Frustrations with Trump find artistic outlet in Detroit
Detroit — In a white-walled lower level room at the Light Box, the sound of darts thwacking Donald Trump’s face resonated constantly, and loudly, Monday night.
A cutout representing the United States’ new commander-in-chief anchored an intensive installation connected to “Bad and Nasty,” one of numerous Presidents Day events across the country and overseas aimed at protesting a controversial figure.
A host of visitors vented their frustration, even bursting an orange balloon filled with “blood.”
“It was very cathartic,” Liz Innes of Sterling Heights said shortly after leaving the room. “I feel better.”
Therapeutic release through creative means fueled the event that drew dozens of community members to a west-side multidisciplinary performance and arts venue, one of three gatherings in southeast Michigan tied to Presidents Day demonstrations.
The occasions coincided with thousands of demonstrators turning out Monday across the United States — from New York to Atlanta, Chicago and Washington, D.C. — to challenge the new commander-in-chief in a protest dubbed “Not My President’s Day.” Demonstrations called attention to Trump’s crackdown on immigration, his stance on climate change and the environment and the border wall with Mexico.
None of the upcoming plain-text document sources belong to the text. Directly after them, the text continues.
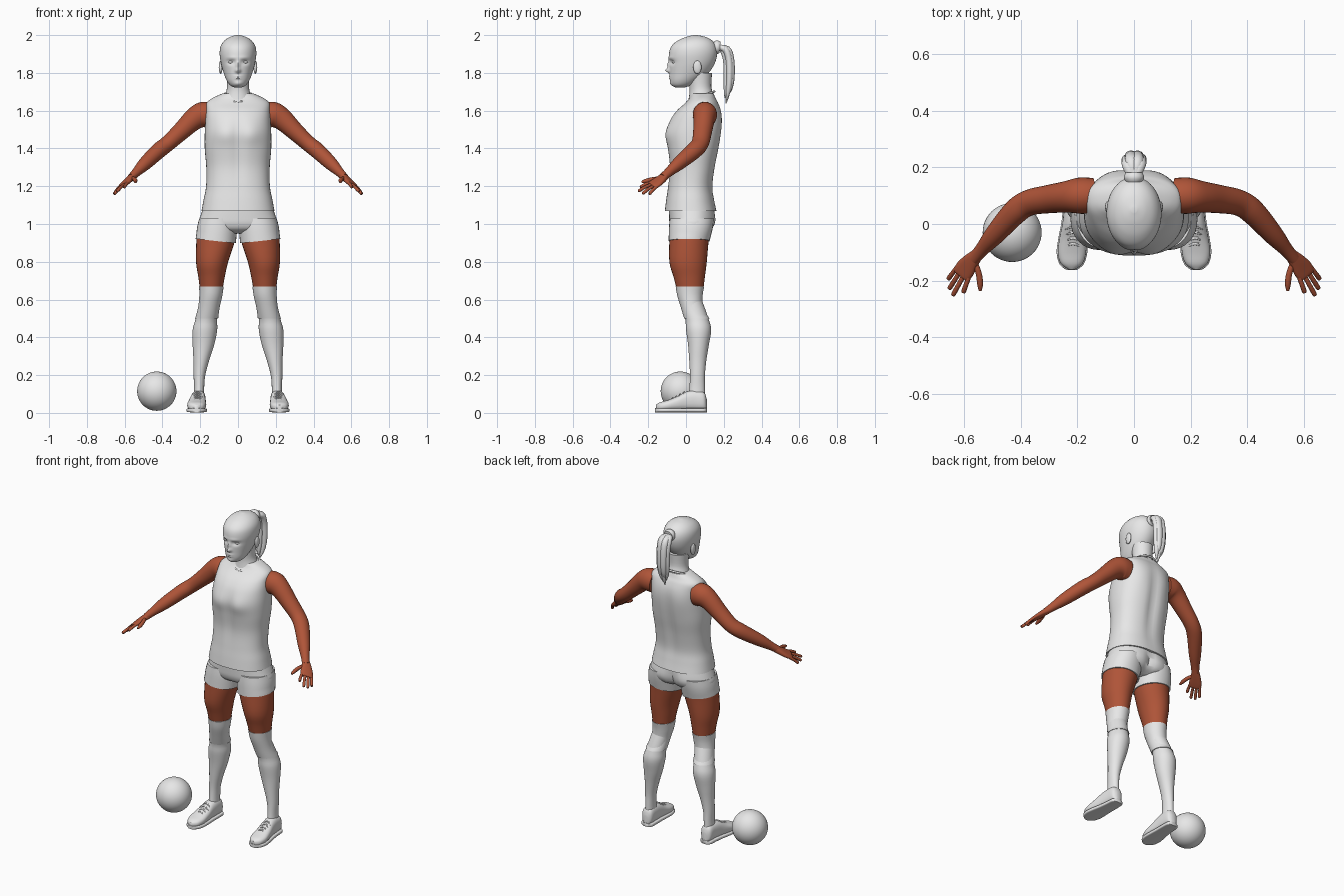
import bpy, bmesh, math
from mathutils import Vector


def material(name, rgb):
    m = bpy.data.materials.new(name)
    m.diffuse_color = (*rgb, 1)
    return m


GREY = material("light grey", (0.8, 0.8, 0.8))
BROWN = material("red brown", (0.43, 0.09, 0.04))


def finish(name, bm, mat, mirror=False):
    bmesh.ops.recalc_face_normals(bm, faces=bm.faces)
    me = bpy.data.meshes.new(name)
    bm.to_mesh(me)
    bm.free()
    me.materials.append(mat)
    ob = bpy.data.objects.new(name, me)
    bpy.context.collection.objects.link(ob)
    if mirror:
        ob.modifiers.new("mirror", 'MIRROR').use_mirror_merge = False
    return ob


def smooth_rows(rows, sub):
    """Catmull-Rom interpolation of the section rows."""
    rows = [Vector(r) for r in rows]
    out = []
    for i in range(len(rows) - 1):
        p0, p1, p2, p3 = rows[max(i - 1, 0)], rows[i], rows[i + 1], rows[min(i + 2, len(rows) - 1)]
        for k in range(sub):
            t = k / sub
            out.append(0.5 * (2 * p1 + (p2 - p0) * t + (2 * p0 - 5 * p1 + 4 * p2 - p3) * t * t
                              + (3 * p1 - p0 - 3 * p2 + p3) * t ** 3))
    return out + [rows[-1]]


def loft(name, rows, mat, ref=(1, 0, 0), axis=None, e=2.0, n=24, sub=4, mirror=False, sculpt=()):
    """Skin rows of (x, y, z, half width along ref, half height)."""
    rows = smooth_rows(rows, sub)
    bm = bmesh.new()
    rings = []
    for i, r in enumerate(rows):
        c = Vector(r[:3])
        if axis:
            t = Vector(axis)
        else:
            t = (Vector(rows[min(i + 1, len(rows) - 1)][:3]) - Vector(rows[max(i - 1, 0)][:3])).normalized()
        u = Vector(ref)
        u = (u - t * u.dot(t)).normalized()
        v = t.cross(u)
        ring = []
        for k in range(n):
            a = 2 * math.pi * k / n
            ca, sa = math.cos(a), math.sin(a)
            p = c + u * r[3] * math.copysign(abs(ca) ** (2 / e), ca) \
                  + v * r[4] * math.copysign(abs(sa) ** (2 / e), sa)
            # soft bumps and hollows: x, z, spread x, spread z, depth, side
            for (x, z, sx, sz, d, side) in sculpt:
                w = min(1, max(0, (p.y - c.y) * side / 0.03))
                g = math.exp(-((abs(p.x) - x) / sx) ** 2 - ((p.z - z) / sz) ** 2)
                p.y += d * w * g
            ring.append(bm.verts.new(p))
        rings.append(ring)
    for a, b in zip(rings, rings[1:]):
        for k in range(n):
            bm.faces.new((a[k], a[(k + 1) % n], b[(k + 1) % n], b[k]))
    bm.faces.new(rings[0])
    bm.faces.new(rings[-1])
    return finish(name, bm, mat, mirror)


def zloft(name, rows, mat, **kw):
    """Level sections given as (z, centre x, half width, front y, back y)."""
    return loft(name, [(x, (a + b) / 2, z, w, (b - a) / 2) for z, x, w, a, b in rows],
                mat, axis=(0, 0, 1), **kw)


def ellipsoid(name, loc, size, mat, mirror=False, seg=24):
    bm = bmesh.new()
    bmesh.ops.create_uvsphere(bm, u_segments=seg, v_segments=seg // 2, radius=1)
    for v in bm.verts:
        v.co = Vector([v.co[i] * size[i] + loc[i] for i in range(3)])
    return finish(name, bm, mat, mirror)


def tube(name, pts, r, mat, mirror=False, ref=(0, 0, 1)):
    rows = [(*p, r, r) for p in pts]
    rows[-1] = (*pts[-1], r * 0.5, r * 0.5)
    return loft(name, rows, mat, ref=ref, n=10, sub=3, mirror=mirror)


# Head with sculpted face
zloft("head", [(1.722, 0, .018, -.055, -.01), (1.735, 0, .042, -.074, .03), (1.76, 0, .06, -.084, .07),
               (1.80, 0, .076, -.086, .12), (1.85, 0, .09, -.088, .152), (1.90, 0, .097, -.09, .165),
               (1.94, 0, .092, -.078, .16), (1.97, 0, .073, -.045, .14), (1.99, 0, .043, 0, .105),
               (2.0, 0, .01, .04, .06)], GREY, n=96, sub=7, e=2.05,
      sculpt=[(0, 1.812, .013, .011, -.022, -1), (0, 1.84, .010, .022, -.012, -1),
              (.036, 1.857, .02, .012, .012, -1), (.03, 1.88, .03, .008, -.004, -1),
              (0, 1.783, .02, .005, -.006, -1), (0, 1.771, .017, .004, -.006, -1),
              (0, 1.742, .02, .012, -.006, -1)])
ellipsoid("eye", (.036, -.062, 1.857), (.016, .012, .008), GREY, True)
ellipsoid("ear", (.092, .06, 1.83), (.010, .022, .035), GREY, True)
zloft("neck", [(1.64, 0, .085, .01, .15), (1.69, 0, .066, .018, .143), (1.73, 0, .058, .018, .134),
               (1.80, 0, .062, .01, .138)], GREY)

# Ponytail: hair tie, core and overlapping strands
loft("hair_tie", [(0, .15, 1.935, .03, .03), (0, .165, 1.936, .036, .036),
                  (0, .18, 1.935, .03, .03)], GREY)
for i, (dx, dy, dz) in enumerate([(0, 0, 0), (-.022, 0, .03), (.022, .003, .015), (-.01, .013, .04),
                                  (.012, .013, .05), (0, -.012, .03)]):
    loft("ponytail_strand", [(dx * .3, .165, 1.935, .014, .014), (dx * .9, .205 + dy, 1.925, .022, .018),
                             (dx, .225 + dy, 1.87, .022, .018), (dx, .228 + dy, 1.78, .021, .017),
                             (dx * .8, .222 + dy * .8, 1.70 + dz * .4, .015, .013),
                             (dx * .4, .211 + dy * .4, 1.638 + dz, .003, .003)], GREY, n=14)

# Sleeveless shirt
zloft("shirt", [(1.07, 0, .193, -.112, .162), (1.13, 0, .182, -.105, .150), (1.20, 0, .169, -.096, .142),
                (1.30, 0, .168, -.088, .155), (1.40, 0, .176, -.098, .175), (1.48, 0, .176, -.104, .187),
                (1.55, 0, .172, -.084, .191), (1.60, 0, .169, -.050, .186), (1.64, 0, .166, -.005, .172),
                (1.665, 0, .138, .018, .158), (1.69, 0, .085, .03, .148)], GREY, n=64, e=2.35, sub=5,
      sculpt=[(.07, 1.475, .05, .055, -.010, -1), (0, 1.40, .03, .16, .010, -1),
              (0, 1.38, .03, .2, -.013, 1), (.09, 1.54, .05, .07, .004, 1)])
# Round neckline dipping at the front
ring = [(.082 * math.sin(a), .078 - .072 * math.cos(a), 1.674 - .028 * math.cos(a))
        for a in [2 * math.pi * k / 24 for k in range(25)]]
tube("collar", ring, .006, GREY)

# Shorts
zloft("shorts_seat", [(1.10, 0, .178, -.092, .148), (1.04, 0, .200, -.09, .153), (1.0, 0, .212, -.086, .148),
                      (.97, 0, .195, -.07, .13), (.95, 0, .11, -.03, .09)], GREY, n=48, e=2.3,
      sculpt=[(.085, 1.01, .06, .05, .008, 1), (0, 1.0, .025, .07, -.02, 1)])
shorts = zloft("shorts_leg", [(1.03, .106, .098, -.086, .148), (.98, .110, .107, -.09, .142),
                              (.91, .118, .106, -.092, .125)], GREY, n=32, e=2.15, mirror=True)
# Hem rises toward the outside
for v in shorts.data.vertices:
    if v.co.z < .93:
        v.co.z += (v.co.x - .118) * .11

# Thighs
zloft("thigh", [(1.0, .110, .101, -.086, .136), (.92, .117, .103, -.088, .121), (.8, .137, .085, -.088, .11),
                (.72, .140, .070, -.066, .10), (.64, .142, .058, -.045, .09)], BROWN, n=32, mirror=True)

# Knee sleeves and socks
zloft("knee_sleeve", [(.67, .141, .065, -.055, .096), (.62, .144, .061, -.046, .088),
                      (.56, .154, .057, -.028, .09), (.50, .166, .061, -.010, .124)],
      GREY, n=32, mirror=True)
zloft("sock", [(.60, .148, .055, -.036, .083), (.50, .167, .057, -.005, .119), (.44, .175, .065, 0, .133),
               (.36, .183, .057, .011, .121), (.28, .194, .042, .017, .108), (.2, .204, .031, .021, .10),
               (.13, .206, .027, .018, .10), (.06, .207, .03, .01, .10)], GREY, n=32, mirror=True)

# Shoes lofted from heel to toe, with soles and laces
FOOT = [(.110, .207, .014, .06), (.095, .208, .034, .098), (.05, .209, .038, .108), (0, .212, .041, .100),
        (-.05, .216, .047, .074), (-.10, .219, .050, .055), (-.14, .220, .038, .043), (-.160, .220, .012, .03)]
loft("shoe", [(x, y, .012 + h / 2, w, h / 2) for y, x, w, h in FOOT], GREY, axis=(0, -1, 0),
     e=2.5, mirror=True, n=28)
loft("sole", [(x, y * 1.02, .014, w + .004, .011) for y, x, w, h in FOOT], GREY, axis=(0, -1, 0),
     e=5, mirror=True)
for y, z, w in [(-.01, .111, .028), (-.03, .100, .030), (-.05, .089, .032), (-.07, .080, .032)]:
    for s in (-1, 1):
        tube("lace", [(.215 - w, y - .009 * s, z - .018), (.215, y, z), (.215 + w, y + .009 * s, z - .018)],
             .004, GREY, True)

# Arms
loft("arm", [(.145, .10, 1.575, .062, .068), (.19, .10, 1.577, .064, .068), (.235, .096, 1.553, .056, .058),
             (.30, .088, 1.492, .050, .048), (.37, .075, 1.428, .046, .042), (.42, .042, 1.388, .045, .042),
             (.49, -.036, 1.322, .036, .036), (.535, -.088, 1.277, .025, .025),
             (.565, -.122, 1.247, .023, .020)], BROWN, ref=(0, 1, 0), n=28, sub=5, mirror=True)

# Hands: palm, four fingers and thumb
SPREAD = Vector((.75, .55, -.36))
loft("palm", [(.555, -.110, 1.255, .022, .019), (.575, -.132, 1.237, .030, .017),
              (.595, -.158, 1.218, .037, .014), (.609, -.178, 1.205, .035, .011),
              (.612, -.183, 1.202, .028, .006)], BROWN, ref=SPREAD, e=2.4, mirror=True)
TIPS = [(.603, -.243, 1.195), (.640, -.253, 1.174), (.653, -.230, 1.161), (.656, -.195, 1.158)]
for k, tip in enumerate(TIPS):
    base = Vector((.603, -.168, 1.210)) + SPREAD * (k - 1.5) * .019
    tip = Vector(tip)
    tube("finger", [base, base.lerp(tip, .5) + Vector((0, 0, .003)), tip.lerp(base, .08), tip],
         .0085, BROWN, True, ref=SPREAD)
tube("thumb", [(.565, -.130, 1.243), (.549, -.170, 1.238), (.543, -.21, 1.229), (.543, -.235, 1.222)],
     .011, BROWN, True)

# Ball
ellipsoid("ball", (-.43, -.03, .115), (.104, .104, .104), GREY, seg=48)

# Smooth shading with sharp rims
for ob in bpy.context.scene.objects:
    ob.select_set(True)
    bpy.context.view_layer.objects.active = ob
bpy.ops.object.shade_smooth_by_angle(angle=math.radians(45))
Others said they chose to rally on the holiday as a way to honor past presidents by peacefully assembling.
As resistance and outrage grow over Trump’s policies and positions, organizers of the Detroit event noted the scores who packed the Light Box on a holiday that started as a celebration of a revered president to illustrate the current social climate.
“It’s really exciting to have this activity and energy and passion,” Light Box co-artistic director Stefanie Cohen said while surveying the crowd.
The Light Box show unfolded as the Neutral Zone in Ann Arbor hosted “Bad Hombres and Nasty Women: Not My President’s Day” and Ypsilanti’s Dreamland Theater presented “Bad and Nasty Cabaret.”
All three stemmed from Ann Arbor performance artist and University of Michigan professor Holly Hughes’ recent social media proposal for a cabaret-style function on Presidents Day allowing performers to artistically respond to the new president.
Anger, disappointment and concerns about the new White House marked much of the short plays, performance art, musical recitals, video clips and installations featured throughout “Bad and Nasty.”
Artists and entertainers deployed songs, costumes, poetic passages, interpretive dances, even puppets to decry many headline-grabbing topics associated with Trump: the businessman’s proposed wall on the U.S.-Mexico border, his past remarks on women, measures to limit immigration.
They also referenced facing the future.
“We need to come together and join each other ... but not work with Trump and his agenda,” performer Duane Gholston told the audience during his piece.
For some of the participants, their expression offered a much-needed outlet.
“I just wanted to be able to focus my own anger for a little while,” said artist Corey Gearhart, whose interactive installation entitled “My Best Response for Now” allowed guests to disfigure Trump cutouts.
The Detroit event, which benefits the American Civil Liberties Union of Michigan, is expected to launch a monthly performance series at Light Box titled “12 Months of Resistance.”
The chance to revel in a creative venture during trying times encouraged Matthew Daher of Detroit, who also attended Monday. “It’s great there’s a space for this.”
The Associated Press contributed to this report.